connect with glaad

"It Gets Better" Special Shares Real Life Issues Facing LGBT People

 

This week, MTV and Logo aired an “It Gets Better” special, anchored by one of the co-founders of the It Gets Better Project, Dan Savage. The 60-minute special followed the stories of three individuals facing challenges encountered by many in the LGBT community: Greg, a high school senior struggling to tell his friends and family he is gay; Vanessa, an out lesbian woman seeking her mother’s acceptance of her sexual orientation; and Aydian, a trans man preparing to get married. Throughout the special, messages from Dan Savage and his partner Terry Miller summarized the history of the It Gets Better Projects, shared coming out experiences, and offered encouragement and hope to those feeling unsupported. Segments from other user-created videos were included as well, highlighting the diversity of individuals who have lent their voices to this project, from celebrities to government officials. With more than 30,000 user-created videos that have been viewed over 40 million times, the It Gets Better Project has grown enormously over a short period of time, brining inspiration to lesbian, gay, bisexual, and transgender youth worldwide.

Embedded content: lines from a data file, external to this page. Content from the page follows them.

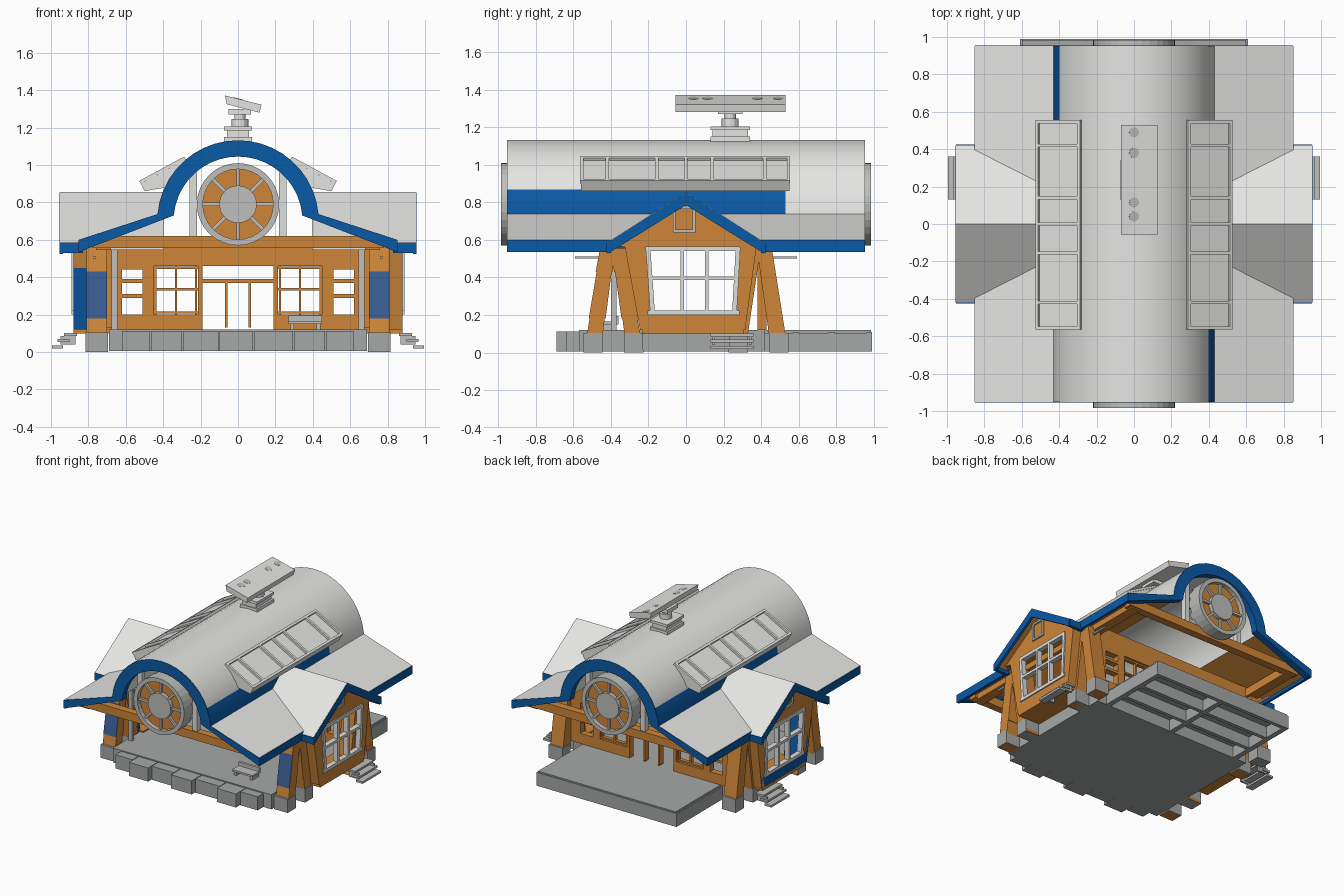
import bpy, bmesh, math
from math import sin, cos, pi, radians

if "Cube" in bpy.data.objects:
    bpy.data.objects.remove(bpy.data.objects["Cube"])

def mat(name, r, g, b):
    m = bpy.data.materials.new(name)
    m.diffuse_color = (r, g, b, 1)
    m.use_nodes = True
    m.node_tree.nodes["Principled BSDF"].inputs["Base Color"].default_value = m.diffuse_color
    return m

ROOF = mat("roof light grey", .78, .78, .765)
BLUE = mat("trim blue", .003, .10, .38)
DULL = mat("faded blue", .04, .11, .30)
WOOD = mat("orange wood", .62, .24, .04)
DECK = mat("deck grey", .38, .39, .39)
METAL = mat("metal grey", .52, .52, .51)
FRAME = mat("window frame white", .74, .74, .72)

def finish(name, bm, mats):
    bmesh.ops.recalc_face_normals(bm, faces=bm.faces)
    me = bpy.data.meshes.new(name)
    bm.to_mesh(me)
    bm.free()
    for m in mats:
        me.materials.append(m)
    ob = bpy.data.objects.new(name, me)
    bpy.context.collection.objects.link(ob)
    return ob

def build(name, shapes, *mats, rule=None):
    """Each shape (axis, 2D points, start, end) is a polygon extruded along the axis."""
    bm = bmesh.new()
    at = {'x': lambda u, v, w: (w, u, v), 'y': lambda u, v, w: (u, w, v), 'z': lambda u, v, w: (u, v, w)}
    for axis, pts, a, b in shapes:
        lo, hi = ([bm.verts.new(at[axis](u, v, w)) for u, v in pts] for w in (a, b))
        bm.faces.new(lo)
        bm.faces.new(hi[::-1])
        for i in range(len(pts)):
            j = (i + 1) % len(pts)
            bm.faces.new((lo[i], lo[j], hi[j], hi[i]))
    if rule:
        bmesh.ops.recalc_face_normals(bm, faces=bm.faces)
        for f in bm.faces:
            f.material_index = rule(f.calc_center_median(), f.normal)
    return finish(name, bm, mats)

def R(u0, u1, v0, v1):
    return [(u0, v0), (u1, v0), (u1, v1), (u0, v1)]

def box(x0, x1, y0, y1, z0, z1):
    return ('z', R(x0, x1, y0, y1), z0, z1)

def circle(r, cx, cz, n=32):
    return [(cx + r * cos(2 * pi * i / n), cz + r * sin(2 * pi * i / n)) for i in range(n)]

def flip(pts, s):
    return [(u * s, v) for u, v in pts]

def band(name, outer, inner, ys, mats, rule):
    """Thick shell between two matching profiles, swept along y."""
    bm = bmesh.new()
    n = len(outer)
    rings = [[bm.verts.new((x, y, z)) for x, z in outer + inner[::-1]] for y in ys]
    for ra, rb in zip(rings, rings[1:]):
        for i in range(2 * n):
            j = (i + 1) % (2 * n)
            f = bm.faces.new((ra[i], ra[j], rb[j], rb[i]))
            f.material_index = rule(f.calc_center_median(), i < n - 1)
    for r in (rings[0], rings[-1]):
        for i in range(n - 1):
            bm.faces.new((r[i], r[i + 1], r[2 * n - 2 - i], r[2 * n - 1 - i])).material_index = 1
    return finish(name, bm, mats)

# Main roof: barrel vault with sloping wings
ANG = [5, 14] + [23 + 134 * i / 16 for i in range(17)] + [166, 175]
def profile(r, ex, ez):
    return [(ex, ez)] + [(r * cos(radians(a)), .70 + r * sin(radians(a))) for a in ANG] + [(-ex, ez)]

def roof_rule(c, outer):
    if abs(c.x) > .84:
        return 1
    if outer:
        return 1 if .74 < c.z < .865 and abs(c.x) > .38 and c.y * (1 if c.x > 0 else -1) < .5 else 0
    return 2 if abs(c.x) > .4 and c.z < .7 else 0

roof = band("main_roof", profile(.432, .852, .60), profile(.385, .852, .555),
            [-.952, -.53, .53, .952], [ROOF, BLUE, WOOD], roof_rule)
for p in roof.data.polygons:
    p.use_smooth = True
bpy.context.view_layer.objects.active = roof
roof.select_set(True)
bpy.ops.object.shade_smooth_by_angle(angle=radians(25))
for s in (-1, 1):
    band("roof_end_trim", profile(.429, .850, .597), profile(.345, .850, .535),
         sorted((s * .954, s * .90)), [BLUE, BLUE], lambda c, o: 0)

# Solid beams under the roof
build("roof_beams", [box(-.78, .78, s * .89, s * .83, .555, .62) for s in (-1, 1)]
      + [box(s * .68, s * .76, -.88, .88, .545, .61) for s in (-1, 1)], WOOD)
build("arch_posts", [box(s * .22, s * .26, t * .88, t * .84, .62, .96) for s in (-1, 1) for t in (-1, 1)], FRAME)

for s in (-1, 1):
    side = "right" if s > 0 else "left"
    # Cross gable over each bay
    build(side + "_gable_roof", [('x', [(-.42, .585), (0, .855), (.42, .585), (.42, .545), (0, .815), (-.42, .545)],
          s * .395, s * .952)], ROOF, WOOD, rule=lambda c, n: 1 if n.z < -.3 else 0)
    build(side + "_gable_trim", [('x', [(t * .419, .583), (0, .852), (0, .785), (t * .419, .525)], s * .935, s * .955) for t in (-1, 1)]
          + [('x', R(t * .40, t * .424, .53, .584), s * .83, s * .953) for t in (-1, 1)]
          + [box(s * .835, s * .854, t * .40, t * .952, .535, .597) for t in (-1, 1)], BLUE)

    # Bay walls with leaning sides
    def bay_rule(c, n, s=s):
        return 1 if s < 0 and (c.z < .2 or c.y < -.15) and c.z < .45 else 0
    build(side + "_bay_front_wall", [('x', p, s * .84, s * .88) for p in (
        [(-.24, .12), (.31, .12), (.32, .20), (-.25, .20)],
        [(-.25, .20), (-.19, .20), (-.205, .46), (-.30, .46)],
        [(-.30, .46), (-.205, .46), (-.21, .56), (-.32, .56)],
        [(.26, .20), (.32, .20), (.37, .56), (.28, .56)],
        [(-.32, .56), (.37, .56), (.40, .575), (0, .83), (-.40, .575)])],
        WOOD, BLUE, rule=lambda c, n, s=s: 1 if s < 0 and c.z < .45 and (c.z < .21 or c.y < -.15) and (n.y < -.5 or c.z < .2) else 0)
    build(side + "_bay_side_walls", [('x', [(-.245, .12), (-.215, .12), (-.27, .45), (-.305, .45)], s * .70, s * .88),
          ('x', [(-.305, .45), (-.27, .45), (-.29, .56), (-.325, .56)], s * .70, s * .88),
          ('x', [(.28, .12), (.315, .12), (.375, .56), (.34, .56)], s * .70, s * .88)], WOOD, BLUE, rule=bay_rule)
    build(side + "_bay_floor", [box(s * .66, s * .88, -.235, .305, .10, .13)], WOOD)
    X = (s * .85, s * .89)
    build(side + "_bay_window", [('x', R(*r), *X) for r in (
        (-.205, .285, .20, .225), (-.215, .285, .54, .565), (-.2, .28, .385, .405),
        (-.03, -.01, .2, .56), (.10, .12, .2, .56))]
        + [('x', [(-.19, .2), (-.165, .2), (-.19, .56), (-.215, .56)], *X),
           ('x', [(.245, .2), (.27, .2), (.29, .56), (.265, .56)], *X)], FRAME)
    G = (s * .87, s * .892)
    build(side + "_attic_window", [('x', R(*r), *G) for r in (
        (-.07, .05, .64, .655), (-.07, .05, .765, .78), (-.07, -.055, .64, .78), (.035, .05, .64, .78))], METAL)

    # Splayed legs in A pairs with grey feet
    for t in (-1, 1):
        shapes = []
        for y0, y1 in ((.50, .415), (.27, .36)):
            yy = lambda z: y0 + (y1 - y0) * z / .57
            for a, b in ((0, .18), (.18, .43), (.43, .57)) if t < 0 else ((0, .57),):
                shapes.append(('x', [(t * (yy(a) - .045), a), (t * (yy(a) + .045), a), (t * (yy(b) + .04), b),
                                     (t * (yy(b) - .04), b)], s * .70, s * .81))
        build(side + ("_front" if t < 0 else "_back") + "_legs", shapes, WOOD, DULL,
              rule=lambda c, n, t=t: 1 if t < 0 and n.y < -.5 and .2 < c.z < .4 and c.y < -.4 else 0)
        build(side + "_feet", [box(s * .695, s * .815, t * (y - .05), t * (y + .05), 0, .105) for y in (.495, .28)], DECK)
    build(side + "_wall_pipe", [box(s * .645, s * .675, -.40, -.37, .1, .56)], METAL)
    build(side + "_roof_bracket", [box(s * .76, s * .775, t * .43, t * .59, .50, .512) for t in (-1, 1)], METAL)

    # Side steps
    build(side + "_steps", [box(s * a, s * b, .13, .36, z, z + .016) for a, b, z in (
        (.86, .93, .085), (.90, .965, .053), (.935, .995, .02))]
        + [box(s * .87, s * .95, y, y + .015, .04, .085) for y in (.14, .335)], METAL)

    # Row of skylights leaning out from the vault
    build(side + "_skylight_box", [('y', flip([(.28, 1.03), (.52, .90), (.50, .86), (.385, .88), (.28, .99)], s), -.56, .55)], ROOF)
    rail = lambda d0, d1: flip([(.28 + .879 * d0, 1.03 - .476 * d0), (.28 + .879 * d1, 1.03 - .476 * d1),
                                (.288 + .879 * d1, 1.045 - .476 * d1), (.288 + .879 * d0, 1.045 - .476 * d0)], s)
    build(side + "_skylight_rails", [('y', rail(0, .018), -.565, .555), ('y', rail(.255, .273), -.565, .555)]
          + [('y', rail(0, .273), y - .009, y + .009) for y in (-.556, -.42, -.155, 0, .14, .42, .546)], ROOF)

    # Round spoked wheel in the arch (front for -1, back for 1)
    end = "back" if s > 0 else "front"
    build(end + "_wheel_panel", [('y', circle(.20, 0, .79), s * .88, s * .95)], WOOD)
    build(end + "_wheel_hub", [('y', circle(.10, 0, .79), s * .88, s * .98)], METAL)
    ring = []
    for i in range(32):
        a, b = 2 * pi * i / 32, 2 * pi * (i + 1) / 32
        ring.append(('y', [(r * cos(q), .79 + r * sin(q)) for r, q in ((.188, a), (.22, a), (.22, b), (.188, b))],
                     s * (.86 if i % 2 else .88), s * .985))
    build(end + "_wheel_rim", ring, METAL)
    build(end + "_wheel_spokes", [('y', [(r * cos(q) - w * sin(q), .79 + r * sin(q) + w * cos(q))
          for r, w in ((.09, -.009), (.195, -.009), (.195, .009), (.09, .009))], s * .94, s * .968)
          for q in (i * pi / 4 for i in range(8))], METAL)

# Back wall with window openings
W = lambda a, b, c, d: box(a, b, .38, .43, c, d)
wall = [W(-.70, .70, .46, .62), W(-.2, .2, .37, .39), W(-.07, -.055, .13, .37), W(.055, .07, .13, .37)]
glaz = []
for s in (-1, 1):
    wall += [W(s * a, s * b, .12, .46) for a, b in ((.19, .215), (.45, .51), (.62, .70))]
    wall += [W(s * .2, s * .68, .12, .20)] + [W(s * .5, s * .63, z, z + .02) for z in (.29, .37, .44)]
    glaz += [box(s * .215, s * .45, .39, .42, z, z + .012) for z in (.205, .33, .445)]
    glaz += [box(s * x, s * (x + .012), .39, .42, .2, .46) for x in (.218, .325, .436)]
build("back_wall", wall, WOOD)
build("back_wall_glazing_bars", glaz, WOOD)

# Front deck with stepped edge blocks
build("front_deck", [box(-.69, .69, -.57, .42, .005, .12)]
      + [box(a, b, -y, -.56, .005, .112) for a, b, y in (
          (-.62, -.47, .64), (-.465, -.30, .69), (-.295, -.105, .65), (-.10, .08, .69),
          (.085, .295, .65), (.30, .465, .69), (.47, .62, .64))], DECK)
# Back deck on a beam grid
build("back_deck", [box(-.60, .60, .42, .985, .095, .12)], DECK)
build("back_deck_beams", [box(-.61, .61, y, y + .03, .005, .11) for y in (.57, .76, .96)]
      + [box(x - .02, x + .02, .42, .98, .005, .105) for x in (-.59, 0, .59)], DECK)
# Small bench on the front deck
build("deck_bench", [box(.27, .45, -.46, -.36, .15, .165), box(.27, .45, -.38, -.36, .16, .195),
                     box(.28, .30, -.45, -.37, .11, .15), box(.42, .44, -.45, -.37, .11, .15)], METAL)

# Rooftop dish panel on a swivel base
build("dish_base", [box(-.075, .075, .13, .34, 1.10, 1.15), box(-.06, .06, .14, .33, 1.15, 1.185),
                    box(-.075, .075, .13, .34, 1.185, 1.205)], ROOF)
build("dish_neck", [('z', circle(.045, .01, .235, 12), 1.20, 1.245), ('z', circle(.03, .01, .235, 12), 1.24, 1.285),
                    box(-.05, .07, .17, .30, 1.27, 1.30)], ROOF)
build("dish_panel", [('y', [(-.07, 1.372), (.125, 1.322), (.115, 1.28), (-.06, 1.325)], -.055, .53)], ROOF)
for i, y in enumerate((.49, .38, .115, .04)):
    bpy.ops.mesh.primitive_cylinder_add(vertices=16, radius=.027, depth=.006, location=(0, y, 1.353),
                                        rotation=(0, math.atan(.256), 0))
    bpy.context.object.name = "dish_dot"
    bpy.context.object.data.materials.append(METAL)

At the beginning of the episode, viewers are introduced to Vanessa, a 19-year-old African American woman living in Connecticut who is a singer-songwriter and an out lesbian. Though she had a difficult time at first, Vanessa is comfortable with herself, and has a girlfriend, Rashaida. “Things got better because I accepted me. I found my truth, but I still have this void,” Vanessa says, thinking of her family.  Despite the happiness she has found in her life, Vanessa’s parents have not come to terms with their daughter’s sexual orientation. Vanessa shares that her mother, Valerie, mistakenly believes that Vanessa will ‘grow out’ of being gay. Later in the special, Vanessa tells Valerie that she is happy with herself, and that she is hurt by her mother’s refusal to acknowledge her relationship with Rashaida. Upon hearing about the pain her actions have caused Vanessa, Valerie apologizes, saying, “I love you for who you are…and I’ll get to that place you want me to be.”

In another storyline, Aydian, a transgender man and pastry chef, is planning to marry his fiancé, Janilee, but must address the fact that his birth certificate does not affirm his gender identity. Aydian discusses his fears around having to tell the wedding officiant that he is transgender, as he has never had to come out to anyone before and does not want to deal with overly personal and potentially uncomfortable questions. When Aydian does come out to the wedding officiant, she reacts with a smile, assuring him and Janilee that she is excited for the wedding. “That was an awesome, epic moment in my life to come out for the first time,” Aydian says of the experience. The next task, filing for a marriage license, proves to be more difficult, as conflicting forms of identification create understandable anxiety for the couple. This seemingly mundane administrative task is but one example of the everyday obstacles that transgender people face living in a world that regulates gender in multiple ways using various rules and guidelines. Fortunately, Aydian and Janilee sail smoothly through the process and are able to legally marry.

When we are first introduced to Greg, he had yet to tell anyone that he is gay. Unlike Vanessa and Aydian, who have found some acceptance and support in their lives to be who they are, Greg feels he is hiding a part of himself from his friends and family, and it is slowly putting a strain on his well-being and his relationships. He is the student body president, participating in several extracurricular activities, and while his friends consider him to be a fun and social person, Greg fears their potential reactions to him coming out. At a GSA meeting, Greg tells his fellow members that he is gay, taking a large first step toward living openly and abating his fears as his friends unanimously embrace him sharing his truth. He later speaks with a youth counselor and some close friends about coming out to his parents, deciding to write them a letter explaining everything to them. Shortly after leaving the letter in his house and preparing himself for the “worst possible scenario,” Greg receives a phone call from his mother, telling him that she and his father love and accept him. “That was amazing to hear,” Greg says. “There’s still a lot of work to be done with my parents, but I’m feeling way more confident than I have in the past couple years. I’m so glad this is over, and I was so nervous about everything, but it’s nice to finally start to be myself.”

The “It Gets Better” special ends with Vanessa, Aydian, and Greg at pivotal and exciting moments in their lives. Vanessa is strengthening her relationship with her mother, Aydian is marrying the woman of his dreams, and Greg is beginning to share a part of himself that he never has before. Parting words from Dan Savage and many user-created videos repeat the message of hope, patience, and self-acceptance, inspiring a generation of young LGBT people to be who they are. You can watch the whole special here. GLAAD applauds MTV, Logo, and the It Gets Better Project for their commitment to LGBT youth, and thanks them for elevating this important message.

Related Stories

 

Featured Story

GLAAD has released its second annual 'Studio Responsibility Index,' a report that maps the quantity, quality and diversity of images of LGBT people in films released by the seven largest motion picture studios during the 2013 calendar year.